The VLA observations showed that the object’s jet was moving at nine-tenths the speed of light. Other radio telescopes observing the object were NRAO’s Green Bank Interferometer in West Virginia; the Australia Telescope Compact Array; the Molonglo Observatory Synthesis Telescope, also in Australia; the MERLIN array in Britain; the Ratan 600-meter radio telescope in Russia; and radio telescopes at the Owens Valley Radio Observatory in California. The radio observations also provided the distance measurement for the binary system.
The dramatic X-ray flare on Sept. 15 was not the only time V4641 Sgr exploded into activity. Further examination of ASM data revealed a bright flare (about one-third as intense as the brightest flare) on Sept. 14th that lasted between three minutes and three hours.

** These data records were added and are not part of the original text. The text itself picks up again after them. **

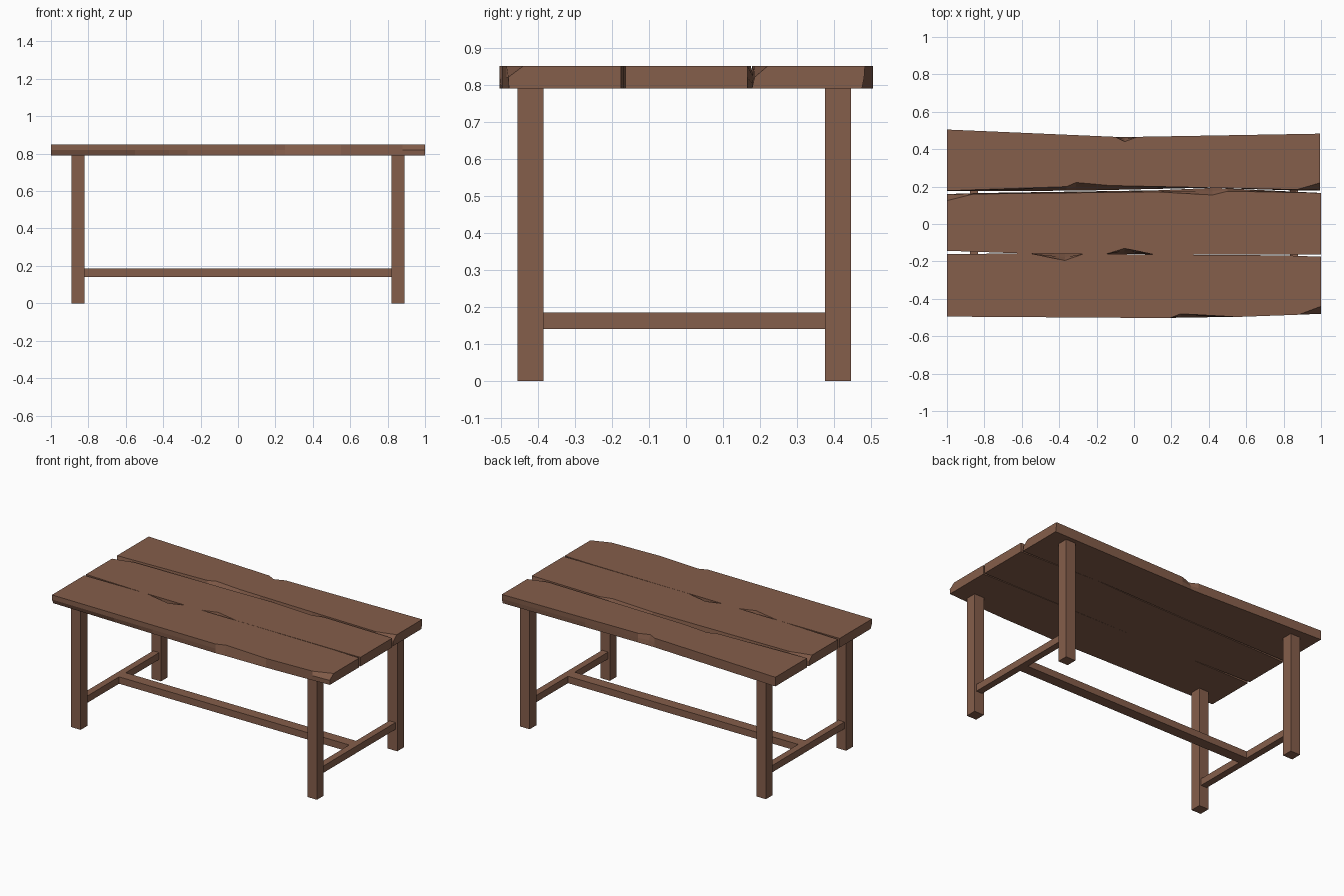
import bpy, bmesh

if "Cube" in bpy.data.objects:
    bpy.data.objects.remove(bpy.data.objects["Cube"])

wood = bpy.data.materials.new("brown wood")
wood.diffuse_color = (0.235, 0.112, 0.07, 1)
wood.use_nodes = True
wood.node_tree.nodes["Principled BSDF"].inputs["Base Color"].default_value = wood.diffuse_color


def finish(name, bm):
    bmesh.ops.recalc_face_normals(bm, faces=bm.faces)
    me = bpy.data.meshes.new(name)
    bm.to_mesh(me)
    bm.free()
    me.materials.append(wood)
    ob = bpy.data.objects.new(name, me)
    bpy.context.collection.objects.link(ob)
    return ob


def box(name, x0, x1, y0, y1, z0, z1):
    bm = bmesh.new()
    bmesh.ops.create_cube(bm, size=1)
    for v in bm.verts:
        v.co = (x0 + (v.co.x + .5) * (x1 - x0), y0 + (v.co.y + .5) * (y1 - y0), z0 + (v.co.z + .5) * (z1 - z0))
    return finish(name, bm)


def sample(edge, x):
    # interpolate an edge profile of (x, y at top, y at mid height, y at bottom)
    for a, b in zip(edge, edge[1:]):
        if x <= b[0]:
            t = (x - a[0]) / (b[0] - a[0])
            return [a[i] + (b[i] - a[i]) * t for i in (1, 2, 3)]
    return edge[-1][1:]


def plank(name, front, back):
    # loft six-sided sections between two rough edges
    bm = bmesh.new()
    rings = []
    for x in sorted({p[0] for p in front + back}):
        f, b = sample(front, x), sample(back, x)
        pts = list(zip(f, (.85, .82, .79))) + list(zip(b, (.85, .82, .79)))[::-1]
        rings.append([bm.verts.new((x, y, z)) for y, z in pts])
    for r, s in zip(rings, rings[1:]):
        for i in range(6):
            j = (i + 1) % 6
            bm.faces.new((r[i], r[j], s[j], s[i]))
    bm.faces.new(rings[0])
    bm.faces.new(rings[-1])
    return finish(name, bm)


# Tabletop planks with hewn, chipped edges
plank("front_plank",
      [(-1, -.495, -.495, -.48), (.19, -.503, -.503, -.503), (.25, -.48, -.49, -.5),
       (.55, -.497, -.497, -.497), (.88, -.485, -.485, -.485), (1, -.44, -.48, -.478)],
      [(-1, -.16, -.16, -.16), (-.55, -.158, -.158, -.158), (-.37, -.195, -.177, -.158),
       (-.27, -.16, -.16, -.16), (.8, -.168, -.168, -.168), (1, -.175, -.175, -.175)])
plank("middle_plank",
      [(-1, -.143, -.143, -.143), (-.58, -.158, -.158, -.158), (-.15, -.161, -.161, -.161),
       (-.05, -.13, -.145, -.161), (.1, -.162, -.162, -.162), (1, -.164, -.164, -.164)],
      [(-1, .125, .155, .16), (-.86, .16, .163, .165), (.12, .172, .177, .18),
       (.42, .155, .175, .193), (.5, .175, .183, .19), (1, .166, .166, .166)])
plank("back_plank",
      [(-1, .178, .178, .176), (-.36, .2, .19, .178), (-.31, .222, .2, .178),
       (-.13, .206, .195, .182), (.4, .194, .194, .194), (.87, .184, .181, .179), (.995, .22, .185, .178)],
      [(-1, .505, .505, .505), (-.1, .466, .466, .466), (-.05, .44, .455, .465),
       (.02, .466, .466, .466), (.995, .483, .481, .475)])

# Legs and side stretchers
for sx, side in ((-1, "left"), (1, "right")):
    xa, xb = sorted((sx * .89, sx * .82))
    box(side + "_front_leg", xa, xb, -.455, -.385, 0, .792)
    box(side + "_back_leg", xa, xb, .375, .445, 0, .792)
    xa, xb = sorted((sx * .877, sx * .833))
    box(side + "_stretcher", xa, xb, -.385, .375, .14, .185)

# Long centre stretcher
box("centre_stretcher", -.835, .835, -.04, .03, .14, .185)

In response to the ASM team’s alert, Michael McCollough and Peter Woods, members of the BATSE team at Marshall Space Flight Center, scoured their data for evidence of V4641 Sgr. In addition to the flares seen by the ASM, they found a third rapid flare that peaked two hours after the brightest flare, reaching a peak intensity about half that of the brightest flare.
The RXTE Proportional Counter Array (PCA), a very large X-ray telescope, was rapidly reoriented to observe V4641 Sgr about 4.5 hours after the brightest flare. A fourth event, lasting 20 minutes, was recorded by the PCA to reach an intensity of one-sixth that of the brightest flare.
The PCA data reveal complex substructure, with luminosity changes by a factor of four within one second, and by a factor of 500 within minutes. No further high-energy emission from V4641 Sgr has been observed with any satellite since the end of the flare seen by the PCA. “Combining the data from all three instruments, we saw four of the most dramatic rapid X-ray intensity changes ever seen from one star,” Smith said. “This behavior is new. We’ve never see anything like it.”
The proximity of the object “gives us an unusual close-up look at this phenomenon,” Hjellming sai
d. If future searches for brief X-ray flares reveal that there are more objects like V4641 Sgr, “we will have a whole new source of information that can help us decipher just how jets in X-ray binaries work,” Remillard said.
The VLA is an instrument of the National Radio Astronomy Observatory, a facility of the National Science Foundation operated under cooperative agreement by Associated Universities, Inc. The RXTE is a NASA explorer mission consisting of X-ray instruments built by teams at Goddard Space Flight Center, MIT and the University of California at San Diego.
Dave Finley, NRAO
Deborah Halber, MIT